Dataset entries
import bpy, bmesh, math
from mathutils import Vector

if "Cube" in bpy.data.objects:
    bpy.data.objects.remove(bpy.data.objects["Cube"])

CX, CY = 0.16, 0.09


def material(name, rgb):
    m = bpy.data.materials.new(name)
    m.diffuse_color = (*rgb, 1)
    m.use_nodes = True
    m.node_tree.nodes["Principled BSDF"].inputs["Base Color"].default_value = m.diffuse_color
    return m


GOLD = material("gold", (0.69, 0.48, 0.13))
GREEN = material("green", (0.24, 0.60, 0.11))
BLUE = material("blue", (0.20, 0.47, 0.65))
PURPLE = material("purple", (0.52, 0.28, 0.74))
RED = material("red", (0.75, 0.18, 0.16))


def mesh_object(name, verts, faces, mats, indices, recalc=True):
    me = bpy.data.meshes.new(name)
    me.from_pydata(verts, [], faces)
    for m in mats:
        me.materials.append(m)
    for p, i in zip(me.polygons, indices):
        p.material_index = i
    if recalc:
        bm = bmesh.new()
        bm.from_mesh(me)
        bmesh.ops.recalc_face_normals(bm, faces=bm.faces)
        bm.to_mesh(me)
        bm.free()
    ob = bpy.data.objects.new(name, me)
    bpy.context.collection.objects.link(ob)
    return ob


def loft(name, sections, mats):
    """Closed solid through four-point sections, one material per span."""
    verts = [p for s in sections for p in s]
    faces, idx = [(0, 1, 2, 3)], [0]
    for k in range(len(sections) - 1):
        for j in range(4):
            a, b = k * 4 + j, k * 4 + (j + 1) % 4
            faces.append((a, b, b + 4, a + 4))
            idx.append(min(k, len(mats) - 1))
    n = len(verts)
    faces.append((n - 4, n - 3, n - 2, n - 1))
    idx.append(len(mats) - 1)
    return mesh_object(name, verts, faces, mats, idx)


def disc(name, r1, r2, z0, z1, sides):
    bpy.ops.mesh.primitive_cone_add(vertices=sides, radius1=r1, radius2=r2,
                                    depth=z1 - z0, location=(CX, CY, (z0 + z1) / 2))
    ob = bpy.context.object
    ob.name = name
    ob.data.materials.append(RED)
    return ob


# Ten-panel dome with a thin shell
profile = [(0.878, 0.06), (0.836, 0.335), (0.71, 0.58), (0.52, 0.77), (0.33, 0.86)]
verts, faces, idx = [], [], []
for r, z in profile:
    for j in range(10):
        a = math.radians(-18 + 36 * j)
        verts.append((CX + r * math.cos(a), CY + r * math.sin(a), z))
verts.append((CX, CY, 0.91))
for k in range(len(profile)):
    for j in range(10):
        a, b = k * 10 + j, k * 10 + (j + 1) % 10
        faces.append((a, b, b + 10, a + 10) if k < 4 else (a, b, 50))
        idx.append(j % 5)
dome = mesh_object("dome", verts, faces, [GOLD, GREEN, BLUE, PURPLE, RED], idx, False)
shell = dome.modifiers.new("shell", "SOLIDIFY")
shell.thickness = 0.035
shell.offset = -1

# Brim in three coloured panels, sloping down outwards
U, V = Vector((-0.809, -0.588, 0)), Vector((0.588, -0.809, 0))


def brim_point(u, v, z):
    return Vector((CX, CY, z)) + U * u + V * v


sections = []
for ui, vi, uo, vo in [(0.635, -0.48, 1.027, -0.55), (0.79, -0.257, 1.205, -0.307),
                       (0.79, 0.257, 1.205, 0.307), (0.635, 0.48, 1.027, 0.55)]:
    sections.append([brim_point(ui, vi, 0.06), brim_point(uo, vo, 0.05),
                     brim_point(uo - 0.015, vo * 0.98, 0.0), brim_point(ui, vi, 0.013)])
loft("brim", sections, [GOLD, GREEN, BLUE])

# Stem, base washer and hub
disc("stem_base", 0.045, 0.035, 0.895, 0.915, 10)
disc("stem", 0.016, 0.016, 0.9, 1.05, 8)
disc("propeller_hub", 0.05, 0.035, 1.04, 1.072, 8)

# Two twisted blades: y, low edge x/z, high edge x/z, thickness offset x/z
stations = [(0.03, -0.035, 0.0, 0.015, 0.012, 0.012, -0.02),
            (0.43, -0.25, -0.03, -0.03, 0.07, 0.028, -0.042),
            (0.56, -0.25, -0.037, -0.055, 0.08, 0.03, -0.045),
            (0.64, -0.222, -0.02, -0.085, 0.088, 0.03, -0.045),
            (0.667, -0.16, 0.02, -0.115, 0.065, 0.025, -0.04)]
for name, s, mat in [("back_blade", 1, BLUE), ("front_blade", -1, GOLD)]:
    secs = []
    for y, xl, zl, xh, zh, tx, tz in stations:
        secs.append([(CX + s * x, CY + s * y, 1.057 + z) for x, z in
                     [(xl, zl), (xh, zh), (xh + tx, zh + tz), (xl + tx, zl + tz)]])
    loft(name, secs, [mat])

▶ [Your instructions]
Exact copies of all the entries above are to be printed.

▶ [Result for this exercise]
import bpy, bmesh, math
from mathutils import Vector

if "Cube" in bpy.data.objects:
    bpy.data.objects.remove(bpy.data.objects["Cube"])

CX, CY = 0.16, 0.09


def material(name, rgb):
    m = bpy.data.materials.new(name)
    m.diffuse_color = (*rgb, 1)
    m.use_nodes = True
    m.node_tree.nodes["Principled BSDF"].inputs["Base Color"].default_value = m.diffuse_color
    return m


GOLD = material("gold", (0.69, 0.48, 0.13))
GREEN = material("green", (0.24, 0.60, 0.11))
BLUE = material("blue", (0.20, 0.47, 0.65))
PURPLE = material("purple", (0.52, 0.28, 0.74))
RED = material("red", (0.75, 0.18, 0.16))


def mesh_object(name, verts, faces, mats, indices, recalc=True):
    me = bpy.data.meshes.new(name)
    me.from_pydata(verts, [], faces)
    for m in mats:
        me.materials.append(m)
    for p, i in zip(me.polygons, indices):
        p.material_index = i
    if recalc:
        bm = bmesh.new()
        bm.from_mesh(me)
        bmesh.ops.recalc_face_normals(bm, faces=bm.faces)
        bm.to_mesh(me)
        bm.free()
    ob = bpy.data.objects.new(name, me)
    bpy.context.collection.objects.link(ob)
    return ob


def loft(name, sections, mats):
    """Closed solid through four-point sections, one material per span."""
    verts = [p for s in sections for p in s]
    faces, idx = [(0, 1, 2, 3)], [0]
    for k in range(len(sections) - 1):
        for j in range(4):
            a, b = k * 4 + j, k * 4 + (j + 1) % 4
            faces.append((a, b, b + 4, a + 4))
            idx.append(min(k, len(mats) - 1))
    n = len(verts)
    faces.append((n - 4, n - 3, n - 2, n - 1))
    idx.append(len(mats) - 1)
    return mesh_object(name, verts, faces, mats, idx)


def disc(name, r1, r2, z0, z1, sides):
    bpy.ops.mesh.primitive_cone_add(vertices=sides, radius1=r1, radius2=r2,
                                    depth=z1 - z0, location=(CX, CY, (z0 + z1) / 2))
    ob = bpy.context.object
    ob.name = name
    ob.data.materials.append(RED)
    return ob


# Ten-panel dome with a thin shell
profile = [(0.878, 0.06), (0.836, 0.335), (0.71, 0.58), (0.52, 0.77), (0.33, 0.86)]
verts, faces, idx = [], [], []
for r, z in profile:
    for j in range(10):
        a = math.radians(-18 + 36 * j)
        verts.append((CX + r * math.cos(a), CY + r * math.sin(a), z))
verts.append((CX, CY, 0.91))
for k in range(len(profile)):
    for j in range(10):
        a, b = k * 10 + j, k * 10 + (j + 1) % 10
        faces.append((a, b, b + 10, a + 10) if k < 4 else (a, b, 50))
        idx.append(j % 5)
dome = mesh_object("dome", verts, faces, [GOLD, GREEN, BLUE, PURPLE, RED], idx, False)
shell = dome.modifiers.new("shell", "SOLIDIFY")
shell.thickness = 0.035
shell.offset = -1

# Brim in three coloured panels, sloping down outwards
U, V = Vector((-0.809, -0.588, 0)), Vector((0.588, -0.809, 0))


def brim_point(u, v, z):
    return Vector((CX, CY, z)) + U * u + V * v


sections = []
for ui, vi, uo, vo in [(0.635, -0.48, 1.027, -0.55), (0.79, -0.257, 1.205, -0.307),
                       (0.79, 0.257, 1.205, 0.307), (0.635, 0.48, 1.027, 0.55)]:
    sections.append([brim_point(ui, vi, 0.06), brim_point(uo, vo, 0.05),
                     brim_point(uo - 0.015, vo * 0.98, 0.0), brim_point(ui, vi, 0.013)])
loft("brim", sections, [GOLD, GREEN, BLUE])

# Stem, base washer and hub
disc("stem_base", 0.045, 0.035, 0.895, 0.915, 10)
disc("stem", 0.016, 0.016, 0.9, 1.05, 8)
disc("propeller_hub", 0.05, 0.035, 1.04, 1.072, 8)

# Two twisted blades: y, low edge x/z, high edge x/z, thickness offset x/z
stations = [(0.03, -0.035, 0.0, 0.015, 0.012, 0.012, -0.02),
            (0.43, -0.25, -0.03, -0.03, 0.07, 0.028, -0.042),
            (0.56, -0.25, -0.037, -0.055, 0.08, 0.03, -0.045),
            (0.64, -0.222, -0.02, -0.085, 0.088, 0.03, -0.045),
            (0.667, -0.16, 0.02, -0.115, 0.065, 0.025, -0.04)]
for name, s, mat in [("back_blade", 1, BLUE), ("front_blade", -1, GOLD)]:
    secs = []
    for y, xl, zl, xh, zh, tx, tz in stations:
        secs.append([(CX + s * x, CY + s * y, 1.057 + z) for x, z in
                     [(xl, zl), (xh, zh), (xh + tx, zh + tz), (xl + tx, zl + tz)]])
    loft(name, secs, [mat])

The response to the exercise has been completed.